Bank lending growth falls to four-month low in March, but still strong

Business activity in the private sector fell to a three-year low in March on coronavirus disruptions, but this seems to have had little effect on bank lending.

Bank lending to businesses grew at a robust pace when measured by the indicators’ trend growth over the past two years, according to figures from the Bank of Uganda.

The total stock of outstanding commercial bank loans to businesses and households hit Shs15 trillion in March, increasing by 10.4% from the same month last year. This was the measure’s weakest growth in four months, and also the second straight monthly decline, which indicates that lending is slowly falling on a year on year basis.

However, the indicator strengthened on a monthly basis, rebounding from two straight falls in January and February. Commercial bank loan disbursements rose 1.4% month on month, from Shs14.8 trillion in February.

Chart showing trend growth of bank lending to Uganda's private sector

The annual credit growth in March mainly reflected an increase in loans for retail trade, non-durable goods and services, agriculture processing and marketing, and mortgages.

Credit to retail trade rose 33.3% year on year to Shs1.2 trillion while loans for non-durable goods and services — categorised under personal loans and household loans — were up 23.5% to Shs1.2 trillion. Credit for agriculture processing and marketing rose 17.5% over the past year to Shs1.2 trillion.

The largest contributions to the 12-month decline in bank lending were reductions in loans for building and construction materials, electricity, lighting and power, and restaurants and hotels.
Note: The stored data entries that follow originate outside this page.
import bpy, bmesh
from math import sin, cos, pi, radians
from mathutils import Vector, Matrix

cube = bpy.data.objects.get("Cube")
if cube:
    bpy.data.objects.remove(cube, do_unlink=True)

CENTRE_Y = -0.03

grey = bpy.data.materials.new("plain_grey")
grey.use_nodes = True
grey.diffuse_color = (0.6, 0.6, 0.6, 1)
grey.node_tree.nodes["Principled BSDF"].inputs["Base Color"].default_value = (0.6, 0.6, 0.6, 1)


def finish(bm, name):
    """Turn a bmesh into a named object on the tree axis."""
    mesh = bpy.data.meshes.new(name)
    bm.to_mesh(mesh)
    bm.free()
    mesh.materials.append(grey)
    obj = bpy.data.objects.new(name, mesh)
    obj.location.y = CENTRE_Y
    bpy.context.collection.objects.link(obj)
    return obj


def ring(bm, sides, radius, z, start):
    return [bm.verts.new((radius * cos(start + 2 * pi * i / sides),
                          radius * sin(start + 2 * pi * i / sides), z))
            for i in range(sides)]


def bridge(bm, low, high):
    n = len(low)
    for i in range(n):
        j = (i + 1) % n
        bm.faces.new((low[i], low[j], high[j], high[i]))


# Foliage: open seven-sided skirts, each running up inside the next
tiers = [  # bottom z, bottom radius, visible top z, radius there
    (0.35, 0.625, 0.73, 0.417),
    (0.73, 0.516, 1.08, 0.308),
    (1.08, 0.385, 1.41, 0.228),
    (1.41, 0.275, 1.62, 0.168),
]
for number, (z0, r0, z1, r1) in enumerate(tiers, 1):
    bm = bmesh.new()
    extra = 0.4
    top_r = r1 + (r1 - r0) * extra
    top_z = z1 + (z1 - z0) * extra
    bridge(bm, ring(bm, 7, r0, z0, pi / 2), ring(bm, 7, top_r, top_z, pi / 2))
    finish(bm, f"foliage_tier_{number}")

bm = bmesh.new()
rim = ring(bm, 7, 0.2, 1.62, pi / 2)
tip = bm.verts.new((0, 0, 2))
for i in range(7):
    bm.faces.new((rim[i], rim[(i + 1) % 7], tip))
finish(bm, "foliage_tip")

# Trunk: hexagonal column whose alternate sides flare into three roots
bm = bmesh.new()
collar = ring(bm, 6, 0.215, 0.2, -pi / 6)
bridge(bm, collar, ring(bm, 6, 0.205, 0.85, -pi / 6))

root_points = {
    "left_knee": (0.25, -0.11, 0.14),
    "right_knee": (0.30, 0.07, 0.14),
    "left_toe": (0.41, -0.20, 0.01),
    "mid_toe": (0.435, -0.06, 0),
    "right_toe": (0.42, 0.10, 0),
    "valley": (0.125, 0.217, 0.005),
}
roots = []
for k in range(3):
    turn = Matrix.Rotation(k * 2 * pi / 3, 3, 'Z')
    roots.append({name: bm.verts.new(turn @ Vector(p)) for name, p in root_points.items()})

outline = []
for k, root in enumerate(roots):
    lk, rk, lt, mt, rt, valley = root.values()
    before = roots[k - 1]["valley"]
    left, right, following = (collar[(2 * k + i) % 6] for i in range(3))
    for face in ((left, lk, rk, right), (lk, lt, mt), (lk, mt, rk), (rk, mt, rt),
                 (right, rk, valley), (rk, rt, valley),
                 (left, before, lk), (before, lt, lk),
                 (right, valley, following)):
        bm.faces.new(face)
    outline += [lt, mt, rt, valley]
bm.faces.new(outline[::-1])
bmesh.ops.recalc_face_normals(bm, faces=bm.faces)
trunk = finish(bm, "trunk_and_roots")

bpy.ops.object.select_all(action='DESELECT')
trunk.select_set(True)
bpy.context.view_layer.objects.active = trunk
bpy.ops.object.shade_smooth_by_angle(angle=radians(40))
Commercial bank loans denominated in the local currency increased to Shs9.6 trillion, rising 15.9% year on year. Foreign currency-denominated loans increased by 1.8%, a two-month high, to Shs5.3 trillion. The increase in shilling loans was mainly a result of a rise in credit for non-durable goods and services, while loans for import trade were the biggest contributors to the growth in foreign exchange lending.
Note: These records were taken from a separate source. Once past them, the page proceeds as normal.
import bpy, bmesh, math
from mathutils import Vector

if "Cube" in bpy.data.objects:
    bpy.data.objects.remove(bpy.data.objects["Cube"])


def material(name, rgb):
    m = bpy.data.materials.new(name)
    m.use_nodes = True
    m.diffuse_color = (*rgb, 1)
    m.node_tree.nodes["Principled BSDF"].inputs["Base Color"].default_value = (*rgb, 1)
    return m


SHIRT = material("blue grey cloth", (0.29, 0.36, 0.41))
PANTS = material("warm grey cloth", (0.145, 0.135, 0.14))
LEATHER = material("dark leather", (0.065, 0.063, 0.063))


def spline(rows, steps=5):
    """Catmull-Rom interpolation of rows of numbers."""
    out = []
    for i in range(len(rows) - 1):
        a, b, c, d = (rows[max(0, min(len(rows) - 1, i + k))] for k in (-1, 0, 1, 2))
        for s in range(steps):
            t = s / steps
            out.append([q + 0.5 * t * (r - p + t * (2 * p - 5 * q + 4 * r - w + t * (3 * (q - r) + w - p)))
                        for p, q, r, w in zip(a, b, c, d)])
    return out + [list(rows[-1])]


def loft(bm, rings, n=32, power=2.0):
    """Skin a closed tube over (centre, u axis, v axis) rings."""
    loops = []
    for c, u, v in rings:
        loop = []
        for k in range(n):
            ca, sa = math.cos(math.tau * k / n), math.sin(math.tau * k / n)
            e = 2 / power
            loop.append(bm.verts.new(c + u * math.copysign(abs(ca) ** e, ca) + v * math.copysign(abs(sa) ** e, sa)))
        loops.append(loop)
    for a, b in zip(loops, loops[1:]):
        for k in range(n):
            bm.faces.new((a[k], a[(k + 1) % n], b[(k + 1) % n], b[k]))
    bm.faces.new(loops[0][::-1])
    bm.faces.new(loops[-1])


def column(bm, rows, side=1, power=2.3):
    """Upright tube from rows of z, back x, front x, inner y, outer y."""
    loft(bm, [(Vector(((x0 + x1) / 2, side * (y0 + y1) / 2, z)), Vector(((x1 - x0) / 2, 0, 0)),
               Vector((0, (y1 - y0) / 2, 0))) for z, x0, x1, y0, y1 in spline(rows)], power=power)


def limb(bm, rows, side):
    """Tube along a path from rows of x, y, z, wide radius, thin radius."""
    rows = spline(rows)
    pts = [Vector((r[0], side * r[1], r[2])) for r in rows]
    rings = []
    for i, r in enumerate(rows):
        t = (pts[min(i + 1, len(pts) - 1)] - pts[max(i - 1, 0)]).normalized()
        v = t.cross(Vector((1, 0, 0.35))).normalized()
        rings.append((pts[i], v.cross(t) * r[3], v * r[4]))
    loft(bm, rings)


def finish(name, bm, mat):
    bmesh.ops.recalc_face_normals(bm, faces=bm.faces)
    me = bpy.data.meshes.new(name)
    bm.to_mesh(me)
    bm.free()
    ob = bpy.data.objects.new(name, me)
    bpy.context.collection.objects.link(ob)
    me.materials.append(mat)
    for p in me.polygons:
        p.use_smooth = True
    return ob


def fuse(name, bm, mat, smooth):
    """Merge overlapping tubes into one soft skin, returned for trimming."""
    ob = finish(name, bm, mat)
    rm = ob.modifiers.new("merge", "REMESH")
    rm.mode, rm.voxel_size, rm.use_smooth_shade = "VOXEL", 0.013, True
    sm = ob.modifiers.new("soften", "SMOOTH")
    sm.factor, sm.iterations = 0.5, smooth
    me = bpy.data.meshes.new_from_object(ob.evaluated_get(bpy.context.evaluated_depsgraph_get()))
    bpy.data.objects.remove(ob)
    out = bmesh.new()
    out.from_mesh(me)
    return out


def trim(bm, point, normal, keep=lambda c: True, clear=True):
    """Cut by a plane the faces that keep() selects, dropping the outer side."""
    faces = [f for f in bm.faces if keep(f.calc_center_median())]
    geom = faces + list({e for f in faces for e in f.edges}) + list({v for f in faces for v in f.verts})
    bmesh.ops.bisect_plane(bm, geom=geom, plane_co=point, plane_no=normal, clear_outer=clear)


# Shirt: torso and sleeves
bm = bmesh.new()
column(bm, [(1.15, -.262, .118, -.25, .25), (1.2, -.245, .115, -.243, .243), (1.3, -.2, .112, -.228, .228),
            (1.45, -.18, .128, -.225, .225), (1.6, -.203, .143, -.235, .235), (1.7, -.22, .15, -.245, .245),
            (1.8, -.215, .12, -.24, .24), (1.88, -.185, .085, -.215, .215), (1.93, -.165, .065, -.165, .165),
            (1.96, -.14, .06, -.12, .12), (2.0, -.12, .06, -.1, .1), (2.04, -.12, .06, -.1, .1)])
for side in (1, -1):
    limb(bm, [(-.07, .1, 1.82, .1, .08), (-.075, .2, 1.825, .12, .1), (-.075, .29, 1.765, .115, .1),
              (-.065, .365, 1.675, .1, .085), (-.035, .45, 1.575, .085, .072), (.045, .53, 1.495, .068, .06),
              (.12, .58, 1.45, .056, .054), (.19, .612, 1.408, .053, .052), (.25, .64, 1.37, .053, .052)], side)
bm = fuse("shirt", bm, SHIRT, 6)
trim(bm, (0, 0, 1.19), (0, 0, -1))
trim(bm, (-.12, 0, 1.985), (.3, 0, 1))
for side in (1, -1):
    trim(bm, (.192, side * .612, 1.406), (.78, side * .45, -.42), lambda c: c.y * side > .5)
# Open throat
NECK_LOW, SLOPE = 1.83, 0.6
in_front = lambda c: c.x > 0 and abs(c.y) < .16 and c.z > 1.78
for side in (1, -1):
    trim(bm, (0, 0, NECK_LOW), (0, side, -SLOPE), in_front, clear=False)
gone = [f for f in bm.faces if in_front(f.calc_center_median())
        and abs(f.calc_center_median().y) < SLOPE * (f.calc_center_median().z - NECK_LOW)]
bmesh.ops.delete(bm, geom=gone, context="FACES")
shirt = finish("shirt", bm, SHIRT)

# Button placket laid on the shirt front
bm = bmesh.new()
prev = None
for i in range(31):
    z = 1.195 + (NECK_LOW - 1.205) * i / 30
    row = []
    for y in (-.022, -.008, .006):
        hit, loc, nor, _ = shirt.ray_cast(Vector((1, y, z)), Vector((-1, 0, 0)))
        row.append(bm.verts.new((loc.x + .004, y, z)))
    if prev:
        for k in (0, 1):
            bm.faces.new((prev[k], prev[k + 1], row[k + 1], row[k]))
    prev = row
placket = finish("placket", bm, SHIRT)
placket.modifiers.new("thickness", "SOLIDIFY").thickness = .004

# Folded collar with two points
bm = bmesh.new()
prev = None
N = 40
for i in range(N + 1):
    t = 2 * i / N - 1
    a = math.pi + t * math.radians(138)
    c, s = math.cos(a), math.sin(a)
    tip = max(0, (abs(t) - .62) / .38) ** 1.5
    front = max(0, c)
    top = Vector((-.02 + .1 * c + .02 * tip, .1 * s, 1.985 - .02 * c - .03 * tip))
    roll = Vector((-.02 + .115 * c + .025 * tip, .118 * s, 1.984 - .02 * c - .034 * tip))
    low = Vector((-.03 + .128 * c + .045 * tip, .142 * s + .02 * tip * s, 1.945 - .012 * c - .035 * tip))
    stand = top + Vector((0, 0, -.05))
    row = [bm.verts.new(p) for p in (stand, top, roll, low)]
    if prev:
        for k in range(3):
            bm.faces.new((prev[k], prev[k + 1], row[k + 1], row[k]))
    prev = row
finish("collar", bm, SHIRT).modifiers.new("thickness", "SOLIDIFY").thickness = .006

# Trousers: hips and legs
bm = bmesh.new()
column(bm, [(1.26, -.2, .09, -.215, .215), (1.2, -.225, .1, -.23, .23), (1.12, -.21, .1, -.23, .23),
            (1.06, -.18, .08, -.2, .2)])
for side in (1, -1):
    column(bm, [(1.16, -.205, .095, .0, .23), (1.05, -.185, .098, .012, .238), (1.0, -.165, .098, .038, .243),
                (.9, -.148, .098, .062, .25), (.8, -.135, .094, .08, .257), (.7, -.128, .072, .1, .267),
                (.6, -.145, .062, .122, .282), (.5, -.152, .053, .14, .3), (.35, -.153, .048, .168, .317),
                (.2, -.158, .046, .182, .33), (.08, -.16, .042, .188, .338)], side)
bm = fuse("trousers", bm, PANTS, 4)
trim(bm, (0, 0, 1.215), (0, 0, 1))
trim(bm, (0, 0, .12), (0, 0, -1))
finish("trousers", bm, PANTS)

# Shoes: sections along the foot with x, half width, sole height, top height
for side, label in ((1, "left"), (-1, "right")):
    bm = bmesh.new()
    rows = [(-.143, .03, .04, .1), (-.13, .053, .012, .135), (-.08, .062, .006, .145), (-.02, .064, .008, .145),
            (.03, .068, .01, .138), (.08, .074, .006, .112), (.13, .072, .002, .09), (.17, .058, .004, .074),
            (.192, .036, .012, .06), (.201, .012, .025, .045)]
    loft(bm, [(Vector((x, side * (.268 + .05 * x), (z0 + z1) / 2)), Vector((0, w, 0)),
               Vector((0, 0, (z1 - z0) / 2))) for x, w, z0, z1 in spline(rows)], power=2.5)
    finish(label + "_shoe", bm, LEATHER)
On a monthly basis, growth in bank lending was driven by an increase in credit to the telecommunications sub-sector, up 81.9% to Shs456.8bn. In addition, commercial mortgages rose 6.2% while loans for food, beverages and tobacco manufacturing increased by 5.5%.

Credit extended by all financial institutions — commercial banks, credit institutions, and micro deposit-taking institutions — grew at the slowest pace in 22 months, rising 9.7% year on year to Shs15.9 trillion. But it also registered its strongest monthly growth in three months, increasing by 1.3%. 

The biggest contributions to the growth of other depository corporations lending to the private sector were retail loans, loans for non-durable goods and services, and agriculture processing and marketing credit.